▶ **WHAT THE TASK ASKS**:
Across the records that follow, determine how many lines contain "root" and give only the resulting number.

▶ **RECORDS**:
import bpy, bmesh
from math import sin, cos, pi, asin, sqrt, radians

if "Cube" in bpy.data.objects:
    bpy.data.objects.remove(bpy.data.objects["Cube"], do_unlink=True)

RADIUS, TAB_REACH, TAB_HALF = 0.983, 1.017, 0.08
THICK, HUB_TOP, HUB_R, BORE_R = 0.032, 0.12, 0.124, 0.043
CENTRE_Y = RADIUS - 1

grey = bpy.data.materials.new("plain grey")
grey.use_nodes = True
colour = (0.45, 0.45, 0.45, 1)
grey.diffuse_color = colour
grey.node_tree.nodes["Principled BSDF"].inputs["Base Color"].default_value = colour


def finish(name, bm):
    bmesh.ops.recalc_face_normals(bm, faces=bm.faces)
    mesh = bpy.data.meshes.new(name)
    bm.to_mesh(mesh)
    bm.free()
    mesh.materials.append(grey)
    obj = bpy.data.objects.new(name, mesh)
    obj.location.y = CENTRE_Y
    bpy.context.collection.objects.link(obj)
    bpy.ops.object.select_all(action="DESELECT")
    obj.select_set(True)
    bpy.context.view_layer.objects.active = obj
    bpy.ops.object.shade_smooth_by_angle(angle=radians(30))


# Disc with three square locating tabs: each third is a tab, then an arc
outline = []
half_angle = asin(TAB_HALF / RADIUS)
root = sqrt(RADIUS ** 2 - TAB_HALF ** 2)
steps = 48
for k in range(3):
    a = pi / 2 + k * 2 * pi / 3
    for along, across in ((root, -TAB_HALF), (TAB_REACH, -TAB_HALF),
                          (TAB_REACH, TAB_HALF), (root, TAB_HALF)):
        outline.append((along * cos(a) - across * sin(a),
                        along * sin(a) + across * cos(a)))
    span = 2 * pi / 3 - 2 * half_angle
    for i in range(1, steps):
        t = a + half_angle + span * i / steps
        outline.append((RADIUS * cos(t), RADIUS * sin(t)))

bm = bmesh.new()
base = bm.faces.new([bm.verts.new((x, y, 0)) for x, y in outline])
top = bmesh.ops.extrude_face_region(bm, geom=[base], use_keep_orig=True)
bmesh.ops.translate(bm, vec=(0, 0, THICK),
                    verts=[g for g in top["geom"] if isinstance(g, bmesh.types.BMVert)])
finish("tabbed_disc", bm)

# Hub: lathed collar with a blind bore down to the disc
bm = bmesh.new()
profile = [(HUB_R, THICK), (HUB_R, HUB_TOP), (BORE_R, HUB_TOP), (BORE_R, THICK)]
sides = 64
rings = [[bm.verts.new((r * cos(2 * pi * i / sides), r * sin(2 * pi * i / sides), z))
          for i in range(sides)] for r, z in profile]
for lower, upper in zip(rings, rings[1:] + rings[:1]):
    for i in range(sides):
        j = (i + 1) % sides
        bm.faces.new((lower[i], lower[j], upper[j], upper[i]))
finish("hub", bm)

▶ **SOLVED EXERCISE**:
3